No one is likely to complain that Fritz Lang’s long-lost 1920 “Four Around a Woman,” discovered only last year in Brazil and now launching the County Museum of Art and the Goethe Institute’s “Aspects of German Expressionism,” is in fact not in the bold Expressionist style that Lang would soon adopt. A chance to see a Lang film believed forever lost is cause for celebration, and it offers a rare glimpse into the director’s earliest period.
“Four Around a Woman,” a romantic melodrama adapted by Thea von Harbou (who became Mrs. Lang the same year) and Lang from a script by Rolf E. Vanloo, shows the director to be already a master of using the resources of the camera to reveal complicated sequences of events. In essence the film is about a corrupt and jealous Berlin stockbroker (Ludwig Hartau) redeemed by the love of the wife (Carola Toelle) he wrongly suspected of infidelity in the first place. What intrigues Lang is not this conventional tale but the expression of differing “Rashomon"-like views of an incident that occurred the day the couple became engaged.

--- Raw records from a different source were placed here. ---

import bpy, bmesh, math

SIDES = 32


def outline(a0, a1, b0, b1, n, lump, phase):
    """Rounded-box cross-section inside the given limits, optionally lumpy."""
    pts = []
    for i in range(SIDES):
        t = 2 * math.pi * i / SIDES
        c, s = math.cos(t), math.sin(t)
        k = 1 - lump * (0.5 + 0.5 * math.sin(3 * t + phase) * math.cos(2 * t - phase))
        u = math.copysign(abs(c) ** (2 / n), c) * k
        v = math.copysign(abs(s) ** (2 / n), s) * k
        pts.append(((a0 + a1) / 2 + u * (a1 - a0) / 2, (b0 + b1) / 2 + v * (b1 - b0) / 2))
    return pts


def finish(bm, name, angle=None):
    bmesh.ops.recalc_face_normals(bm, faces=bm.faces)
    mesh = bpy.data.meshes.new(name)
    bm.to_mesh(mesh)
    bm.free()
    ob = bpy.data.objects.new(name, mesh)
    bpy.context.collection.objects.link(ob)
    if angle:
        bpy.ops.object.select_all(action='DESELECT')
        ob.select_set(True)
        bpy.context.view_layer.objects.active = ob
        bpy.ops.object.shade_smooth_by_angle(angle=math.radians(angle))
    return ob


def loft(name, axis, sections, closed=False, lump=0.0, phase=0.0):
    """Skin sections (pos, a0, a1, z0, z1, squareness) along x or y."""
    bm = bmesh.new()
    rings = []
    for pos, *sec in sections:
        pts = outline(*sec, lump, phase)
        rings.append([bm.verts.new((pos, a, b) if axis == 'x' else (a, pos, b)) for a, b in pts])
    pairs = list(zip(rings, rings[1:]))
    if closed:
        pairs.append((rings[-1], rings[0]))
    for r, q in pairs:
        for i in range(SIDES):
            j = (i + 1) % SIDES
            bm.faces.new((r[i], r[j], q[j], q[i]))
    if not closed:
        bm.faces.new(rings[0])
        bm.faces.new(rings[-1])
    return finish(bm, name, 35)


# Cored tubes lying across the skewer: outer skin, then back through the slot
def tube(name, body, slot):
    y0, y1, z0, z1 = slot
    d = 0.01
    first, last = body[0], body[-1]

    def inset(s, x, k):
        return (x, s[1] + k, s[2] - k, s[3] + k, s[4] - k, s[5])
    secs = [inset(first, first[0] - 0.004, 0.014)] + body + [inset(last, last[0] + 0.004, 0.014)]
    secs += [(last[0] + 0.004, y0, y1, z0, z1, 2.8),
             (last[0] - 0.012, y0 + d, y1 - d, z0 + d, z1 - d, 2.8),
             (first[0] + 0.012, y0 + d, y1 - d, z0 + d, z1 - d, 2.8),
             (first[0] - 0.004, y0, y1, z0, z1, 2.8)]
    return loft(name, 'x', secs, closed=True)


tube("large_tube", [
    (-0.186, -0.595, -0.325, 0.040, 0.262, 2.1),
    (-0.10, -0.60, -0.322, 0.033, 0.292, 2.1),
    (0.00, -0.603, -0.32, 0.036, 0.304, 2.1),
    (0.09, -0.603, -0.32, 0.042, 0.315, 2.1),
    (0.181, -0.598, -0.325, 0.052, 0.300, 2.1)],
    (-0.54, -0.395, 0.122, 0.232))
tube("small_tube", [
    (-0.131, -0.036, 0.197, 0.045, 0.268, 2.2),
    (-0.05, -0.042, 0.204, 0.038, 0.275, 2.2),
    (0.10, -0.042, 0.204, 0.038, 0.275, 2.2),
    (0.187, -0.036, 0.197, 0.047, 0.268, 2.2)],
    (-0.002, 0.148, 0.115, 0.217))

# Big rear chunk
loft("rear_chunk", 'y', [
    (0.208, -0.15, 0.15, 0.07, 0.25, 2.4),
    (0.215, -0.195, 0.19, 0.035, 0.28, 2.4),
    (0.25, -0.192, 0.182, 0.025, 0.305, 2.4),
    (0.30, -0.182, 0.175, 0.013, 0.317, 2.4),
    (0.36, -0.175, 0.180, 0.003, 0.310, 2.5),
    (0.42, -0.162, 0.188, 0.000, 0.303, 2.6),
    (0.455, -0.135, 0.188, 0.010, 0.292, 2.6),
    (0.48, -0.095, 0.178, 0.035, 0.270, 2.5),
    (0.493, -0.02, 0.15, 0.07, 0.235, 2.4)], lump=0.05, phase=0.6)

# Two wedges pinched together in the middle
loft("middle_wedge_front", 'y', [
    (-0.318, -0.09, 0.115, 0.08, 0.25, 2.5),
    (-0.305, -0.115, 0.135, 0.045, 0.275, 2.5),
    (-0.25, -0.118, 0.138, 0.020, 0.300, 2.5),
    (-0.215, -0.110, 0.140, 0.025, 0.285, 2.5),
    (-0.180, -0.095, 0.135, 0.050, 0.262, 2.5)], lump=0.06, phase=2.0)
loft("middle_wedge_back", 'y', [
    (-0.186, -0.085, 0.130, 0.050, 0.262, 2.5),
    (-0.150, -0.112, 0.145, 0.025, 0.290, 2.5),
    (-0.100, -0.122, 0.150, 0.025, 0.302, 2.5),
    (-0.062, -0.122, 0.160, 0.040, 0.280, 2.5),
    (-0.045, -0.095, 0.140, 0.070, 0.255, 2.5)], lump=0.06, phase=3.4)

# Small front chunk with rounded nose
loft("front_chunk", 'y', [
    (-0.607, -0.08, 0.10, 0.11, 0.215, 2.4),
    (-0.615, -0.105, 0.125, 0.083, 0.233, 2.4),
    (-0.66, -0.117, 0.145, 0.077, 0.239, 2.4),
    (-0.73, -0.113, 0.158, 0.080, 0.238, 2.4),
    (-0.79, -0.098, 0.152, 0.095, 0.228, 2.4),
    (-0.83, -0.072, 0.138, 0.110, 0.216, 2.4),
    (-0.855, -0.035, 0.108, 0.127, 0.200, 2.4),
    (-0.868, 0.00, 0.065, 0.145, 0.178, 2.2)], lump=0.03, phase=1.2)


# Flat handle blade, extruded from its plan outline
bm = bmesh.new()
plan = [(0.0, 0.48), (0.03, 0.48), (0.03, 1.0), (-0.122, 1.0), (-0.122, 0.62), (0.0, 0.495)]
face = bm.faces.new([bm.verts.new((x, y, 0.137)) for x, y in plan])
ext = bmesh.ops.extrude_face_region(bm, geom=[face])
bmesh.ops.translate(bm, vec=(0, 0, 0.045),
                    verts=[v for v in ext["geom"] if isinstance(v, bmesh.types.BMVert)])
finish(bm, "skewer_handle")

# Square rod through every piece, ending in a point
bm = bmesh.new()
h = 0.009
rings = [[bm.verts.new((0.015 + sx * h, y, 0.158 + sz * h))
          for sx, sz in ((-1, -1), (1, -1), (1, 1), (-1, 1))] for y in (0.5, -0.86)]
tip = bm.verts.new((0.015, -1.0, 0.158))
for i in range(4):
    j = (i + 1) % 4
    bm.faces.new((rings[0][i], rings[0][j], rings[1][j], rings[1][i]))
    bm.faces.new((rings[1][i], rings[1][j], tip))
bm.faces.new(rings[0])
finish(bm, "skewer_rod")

Astonishingly well preserved, “Four Around a Woman” with its rich, sharp sepia imagery, offers a sophisticated, cynical view of post-World War I German society in which the luxury of Berlin’s Tiergartenstrasse has closer connections to the “Lower Depths” quarters of the impoverished and the desperate than most would care to acknowledge. (It’s a view of society that Lang would continue to express throughout his career.) “Four Around a Woman” is a small gem, and it will be presented with a live translation of its German intertitles and live organ accompaniment by Robert Israel.
Playing with “Four Around a Woman,” tonight at 8 in LACMA’s Bing Theater, is “The Cabinet of Dr. Caligari” (1919), a film that Lang helped plan but whose schedule prevented from directing.
Information: (213) 857-6010.
The UCLA Film Archive in association with the Independent Feature Project/West is presenting in Melnitz Theater tonight and Friday at 7:30 Rob Tregenza’s “Talking to Strangers,” which is composed of nine 10-minute continuous shots. (Hitchcock did this in “Rope.”) Each is a vignette in the life of Jesse (Ken Gruz), a young would-be Baltimore writer. Tregenza trusts the camera’s powers of observation and capacity for expressive movement, but his intense sense of the visual is too often at odds with the theatricality of the individual episodes; too much of the time he takes us into a very real world with very real and unsettling situations and incidents only to render them artificial by dialogue and acting that cry out for a proscenium. (A sequence involving a terrorist takeover of a bus is especially unconvincing.) It’s therefore not surprising that the opening and closing sequences are the most effective because they are silent.
“Talking to Strangers” leaves with you with the feeling that Tregenza is a genuine talent in which the cinematic and the theatrical are at odds. (213) 206-8013.
Note: “New Korean Cinema” continues Sunday at Melnitz Theater; for program information call (213) 206-FILM or 206-8013.